Traditional genealogy relies on documents - like census returns, church records, wills and BMD certificates. The problem with these is that they tend to become thin on the ground the further you go back in time. Records get destroyed or lost or perhaps they were never made in the first place. Even the records that you do have may not be entirely clear or accurate. They could even be ambiguous in so far as crucial identifying information is omitted. So how does one go about answering the questions like:
Do all Palins share a common ancestor ?
Are Palens in Canada related to Palins in England ?
Is Paling a variation of Palin or vice-versa ?
Where do the Ulster Pelans come from?
You can certainly gather together all the records you can find and attempt to build up a case by painstakingly examining them all. It is unlikely in the extreme that you will find definite evidence for all the potential connections. You may, as I have done, amass much circumstantial evidence but you are probably not going to be able to obtain records that go back sufficiently far in time or cover all the geographical regions involved. Remember that modern patrilineal surnames are potentially one thousand years old and most people are lucky to have complete records that go back 200 years.
Genetic testing offers a solution. This is because modern surnames and the Y-chromosome share a common property - they are patrilineal - i.e. they are passed from father to son.

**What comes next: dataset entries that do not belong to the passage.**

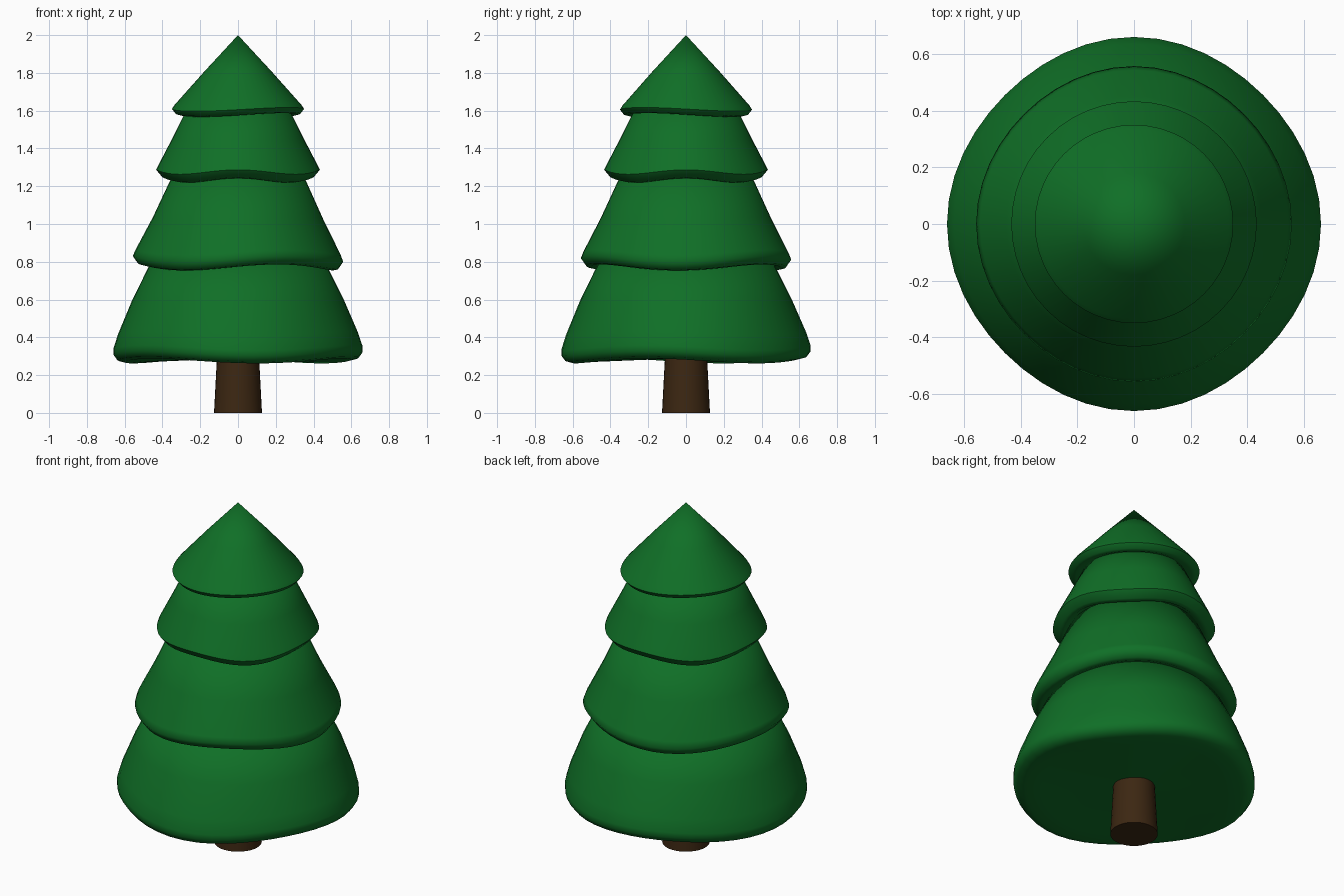
import bpy, bmesh, math

if "Cube" in bpy.data.objects:
    bpy.data.objects.remove(bpy.data.objects["Cube"], do_unlink=True)


def make_material(name, rgb):
    mat = bpy.data.materials.new(name)
    mat.use_nodes = True
    color = (*rgb, 1.0)
    mat.diffuse_color = color
    mat.node_tree.nodes["Principled BSDF"].inputs["Base Color"].default_value = color
    return mat


needle_green = make_material("needle green", (0.005, 0.16, 0.02))
bark_brown = make_material("bark brown", (0.045, 0.02, 0.006))


def lathe(name, profile, mat, segments=48, wave=0.0, lobes=3, low_angle=0.0, swell=0.0, sharp=40):
    """Turn (radius, height, waviness) points around z; the rim dips at low_angle."""
    bm = bmesh.new()
    rings = []
    for radius, height, weight in profile:
        if radius == 0:
            rings.append([bm.verts.new((0, 0, height))])
            continue
        ring = []
        for i in range(segments):
            a = math.tau * i / segments
            dip = wave * weight * math.cos(lobes * (a - math.radians(low_angle)))
            r = radius + swell * weight * math.cos(4 * a)
            ring.append(bm.verts.new((r * math.cos(a), r * math.sin(a), height - dip)))
        rings.append(ring)
    for low, high in zip(rings, rings[1:]):
        for i in range(segments):
            j = (i + 1) % segments
            corners = [low[i % len(low)], low[j % len(low)],
                       high[j % len(high)], high[i % len(high)]]
            bm.faces.new(list(dict.fromkeys(corners)))
    bmesh.ops.recalc_face_normals(bm, faces=bm.faces)
    mesh = bpy.data.meshes.new(name)
    bm.to_mesh(mesh)
    bm.free()
    obj = bpy.data.objects.new(name, mesh)
    bpy.context.collection.objects.link(obj)
    mesh.materials.append(mat)
    bpy.ops.object.select_all(action="DESELECT")
    obj.select_set(True)
    bpy.context.view_layer.objects.active = obj
    bpy.ops.object.shade_smooth_by_angle(angle=math.radians(sharp))
    return obj


# Tapered trunk
lathe("trunk", [(0, 0, 0), (0.127, 0, 0), (0.11, 0.32, 0), (0, 0.32, 0)], bark_brown, 32)

# Bottom tier: broad, rounded skirt
lathe("bottom_branches",
      [(0, 0.29, 0), (0.5, 0.28, 0.8), (0.59, 0.275, 1), (0.63, 0.285, 1), (0.652, 0.315, 1),
       (0.652, 0.345, 1), (0.63, 0.42, 0.7), (0.56, 0.595, 0.2), (0.46, 0.8, 0), (0, 0.84, 0)],
      needle_green, wave=0.013, lobes=3, low_angle=-80, swell=0.008, sharp=60)

# Middle tiers: flared skirts with a wavy, bevelled rim
lathe("lower_middle_branches",
      [(0, 0.83, 0), (0.44, 0.795, 0.8), (0.5, 0.77, 1), (0.525, 0.775, 1), (0.553, 0.815, 1),
       (0.54, 0.85, 0.8), (0.45, 1.03, 0.3), (0.35, 1.25, 0), (0, 1.3, 0)],
      needle_green, wave=0.016, lobes=3, low_angle=-125, swell=0.004, sharp=60)
lathe("upper_middle_branches",
      [(0, 1.3, 0), (0.335, 1.26, 0.8), (0.375, 1.23, 1), (0.4, 1.235, 1), (0.433, 1.275, 1),
       (0.42, 1.305, 0.8), (0.35, 1.445, 0.3), (0.27, 1.61, 0), (0, 1.66, 0)],
      needle_green, wave=0.012, lobes=4, low_angle=45, sharp=60)

# Pointed cap
lathe("top_branches",
      [(0, 1.62, 0), (0.26, 1.595, 0.8), (0.31, 1.577, 1), (0.33, 1.582, 1), (0.35, 1.607, 1),
       (0.335, 1.63, 0.8), (0.18, 1.805, 0.2), (0, 2, 0)],
      needle_green, wave=0.01, lobes=2, low_angle=50, sharp=60)
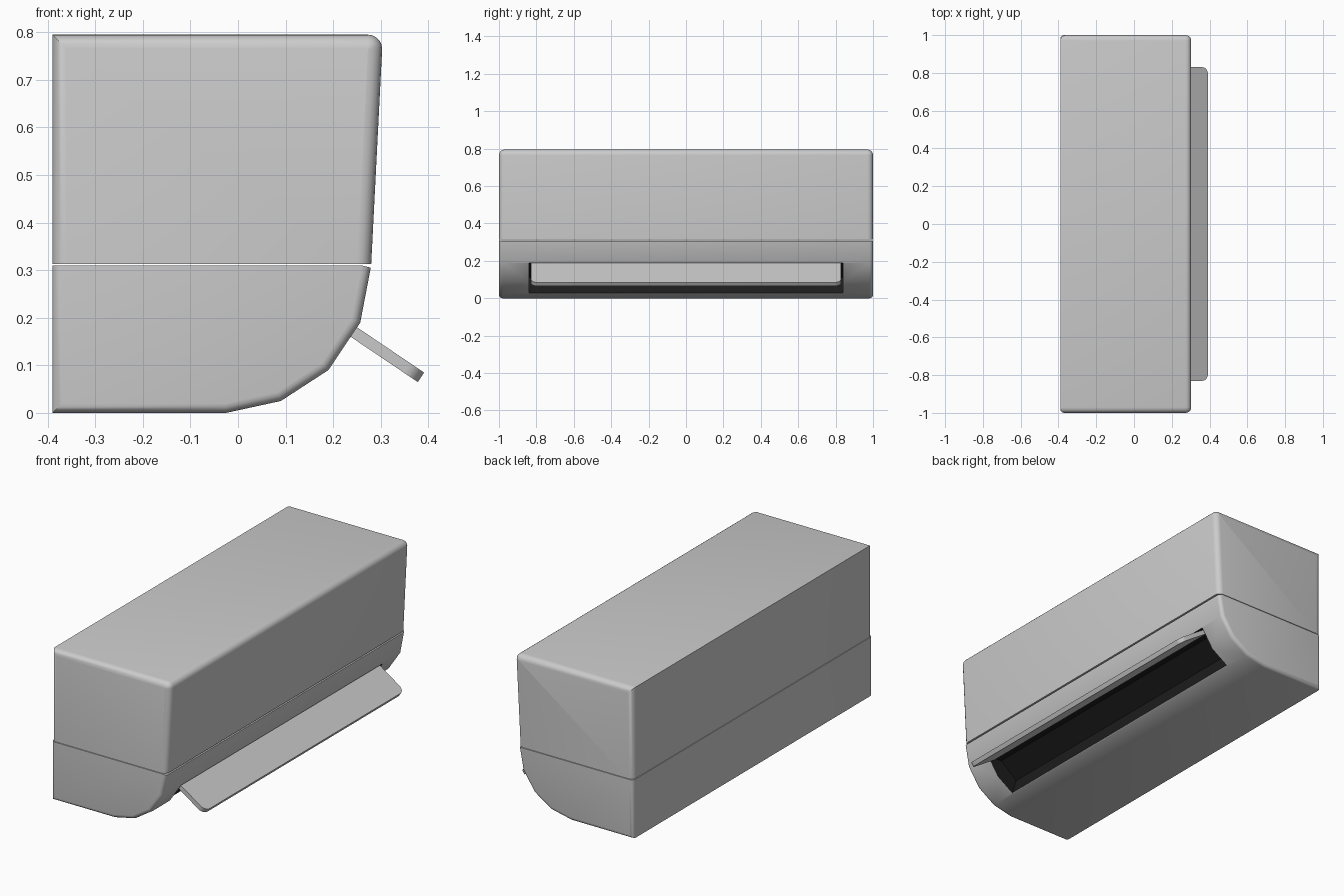
import bpy, bmesh, math
from mathutils import Vector

if "Cube" in bpy.data.objects:
    bpy.data.objects.remove(bpy.data.objects["Cube"])


def extrude_profile(name, pts, half, bevel=0.0, keep_sharp=lambda a, b: False):
    """Extrude an XZ outline along Y, rounding the end outlines."""
    bm = bmesh.new()
    rings = [[bm.verts.new((x, y, z)) for x, z in pts] for y in (-half, half)]
    n = len(pts)
    bm.faces.new(rings[0])
    bm.faces.new(rings[1][::-1])
    for i in range(n):
        j = (i + 1) % n
        bm.faces.new((rings[0][j], rings[0][i], rings[1][i], rings[1][j]))
    bmesh.ops.recalc_face_normals(bm, faces=bm.faces)
    if bevel:
        edges = [e for e in bm.edges
                 if abs(e.verts[0].co.y - e.verts[1].co.y) < 1e-6
                 and not keep_sharp(e.verts[0].co, e.verts[1].co)]
        bmesh.ops.bevel(bm, geom=edges, offset=bevel, offset_type='OFFSET',
                        segments=4, profile=0.5, affect='EDGES', clamp_overlap=True)
    mesh = bpy.data.meshes.new(name)
    bm.to_mesh(mesh)
    bm.free()
    obj = bpy.data.objects.new(name, mesh)
    bpy.context.collection.objects.link(obj)
    return obj


def activate(obj):
    bpy.ops.object.select_all(action='DESELECT')
    obj.select_set(True)
    bpy.context.view_layer.objects.active = obj


def smooth(obj):
    activate(obj)
    bpy.ops.object.shade_smooth_by_angle(angle=math.radians(35))


def at_seam(a, b):
    return 0.29 < a.z < 0.33 and 0.29 < b.z < 0.33


# Upper housing with a rounded top front edge
r = 0.03
arc = [(0.273 + r * math.cos(t), 0.765 + r * math.sin(t))
       for t in (math.radians(d) for d in range(0, 91, 18))]
upper = extrude_profile("upper_housing",
                        [(-0.39, 0.313), (0.28, 0.313)] + arc + [(-0.39, 0.795)],
                        1.0, 0.03, at_seam)
smooth(upper)

# Lower housing with a faceted curved underside
lower = extrude_profile("lower_housing",
                        [(-0.39, 0), (-0.025, 0), (0.09, 0.025), (0.19, 0.09),
                         (0.257, 0.19), (0.279, 0.305), (0.26, 0.31), (-0.39, 0.31)],
                        1.0, 0.03, at_seam)

# Air outlet recess, cut into the curve and lined in black
cutter = extrude_profile("outlet_cutter",
                         [(0.097, 0.028), (0.15, -0.05), (0.35, 0.05), (0.35, 0.188),
                          (0.17, 0.188), (0.07, 0.11)], 0.84)
cutter.hide_render = True
mod = lower.modifiers.new("outlet", 'BOOLEAN')
mod.object = cutter
mod.operation = 'DIFFERENCE'
mod.solver = 'EXACT'
activate(lower)
bpy.ops.object.modifier_apply(modifier=mod.name)
bpy.data.objects.remove(cutter, do_unlink=True)

black = bpy.data.materials.new("outlet_black")
black.diffuse_color = (0.012, 0.012, 0.012, 1)
black.use_nodes = True
black.node_tree.nodes["Principled BSDF"].inputs["Base Color"].default_value = black.diffuse_color
lower.data.materials.append(None)
lower.data.materials.append(black)
for p in lower.data.polygons:
    inside = all(abs(lower.data.vertices[v].co.y) < 0.845 for v in p.vertices)
    p.material_index = 1 if inside else 0
smooth(lower)

# Tilted air flap with rounded outer corners
length, width, thick, rad = 0.19, 1.66, 0.024, 0.035
outline = [(0, -width / 2)]
for sign, degs in ((-1, range(-90, 1, 18)), (1, range(0, 91, 18))):
    for d in degs:
        t = math.radians(d)
        outline.append((length - rad + rad * math.cos(t),
                        sign * (width / 2 - rad) + rad * math.sin(t)))
outline.append((0, width / 2))
bm = bmesh.new()
face = bm.faces.new([bm.verts.new((x, y, -thick / 2)) for x, y in outline])
top = bmesh.ops.extrude_face_region(bm, geom=[face])
bmesh.ops.translate(bm, vec=Vector((0, 0, thick)),
                    verts=[v for v in top["geom"] if isinstance(v, bmesh.types.BMVert)])
bmesh.ops.recalc_face_normals(bm, faces=bm.faces)
mesh = bpy.data.meshes.new("air_flap")
bm.to_mesh(mesh)
bm.free()
flap = bpy.data.objects.new("air_flap", mesh)
bpy.context.collection.objects.link(flap)
flap.location = (0.227, 0, 0.181)
flap.rotation_euler = (0, math.radians(34), 0)
smooth(flap)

A man will have the same Y-chromosome as his father, his father's father, his paternal great-grandfather etc. plus or minus a few statistical differences that may occur at each generation.
What this means is that all males are effectively tagged with a genetic label which is closely linked with their surname. Thus men sharing a common patrilineal heritage will have a shared set of genetic markers in the same way that their surname is also shared. They can change the spelling of their surnames or indeed change them altogether but the genetics will still be true. In principle, if you have enough data, you can test a random male and tell what his surname is!
Genetic genealogy is now a growing practice that has been enabled by a number of commercial companies offering their testing services at prices affordable to many people. There are now many thousands of genetic genealogy projects each dedicated to particular surnames or regions.
Please note that Y-DNA testing is distinct from autosomal testing which tests across all 23 chromsomes. Y-DNA testing has much better historical reach and can connect men with a common patrilineal ancestor over thousands of years.
So what are these Y-chromosome markers ? They are known as short tandem repeats - STRs. These are repeating sequences which occur at particular sections of DNA. The number of repeats at each marker can change by mutation - so you would expect that people with similar number of repeat counts for each marker are more closely related than people with bigger differences. People with the same surname and sharing a common heritage will have similar marker values - the closer the set of results are to each other the closer they are related.
There are a vast range of markers to examine, but you normally test specific ones that have been found to be useful. The choice is then down to the number of markers you test for - usually starting at 12, 25, 37 and 67. A test of only 12 markers does not typically provide enough information and I would recommend that 37 are tested for as a minimum. However, 12 is better than nothing.
The set of markers is called a haplotype and it is just a sequence of numbers. The closer the haplotypes are the more likely you are to be related. Bear in mind that genetics offers statistical certainty rather than absolute proof but this can normally be reduced to within reasonable doubt.
Problems with Non-Paternal Events
A number of challenges are posed of course. Some men will be adopted or otherwise will have taken on the surname of men that are not their biological fathers - so called non-paternal events (NPE). This presents us with a problem in so far as if we test a descendant of an adoptee their genetic markers will not be representative of their surname.
Another short-coming of genetic genealogy based on the Y-chromsome is that it cannot say anything about lineages that have died-out or "daughtered-out" - i.e. if there were no male heirs at some point. As there is no male descendant left to test, genetic genealogy cannot access them. It could also be that an NPE lineage has survived whereas the original has died out.
What is the testing procedure ?
In practice, swabs are taken from the mouth of a candidate. The swabs are sealed in little vials and these are posted off to the laboratory for testing. After a few weeks, the results are made available by e-mail or via a web interface or they may be posted out to you. They will just be a set of numbers which will require interpretation and analysis by comparison with others found in various databases.
This is a skilled process but it is easy to learn. You can usually leave it to a surname project co-ordinator who will do the hard-work for you. Not only can it discover connections between families but it will also hint as to geographic origins (based on where mutual ancestors are known to have lived).
This is only a brief and non-technical introduction. If you are interested please have a look at the following links for more details and then e-mail me - dna 'at' pelan.org - or just sign-up at the main P-L-N Surname project site.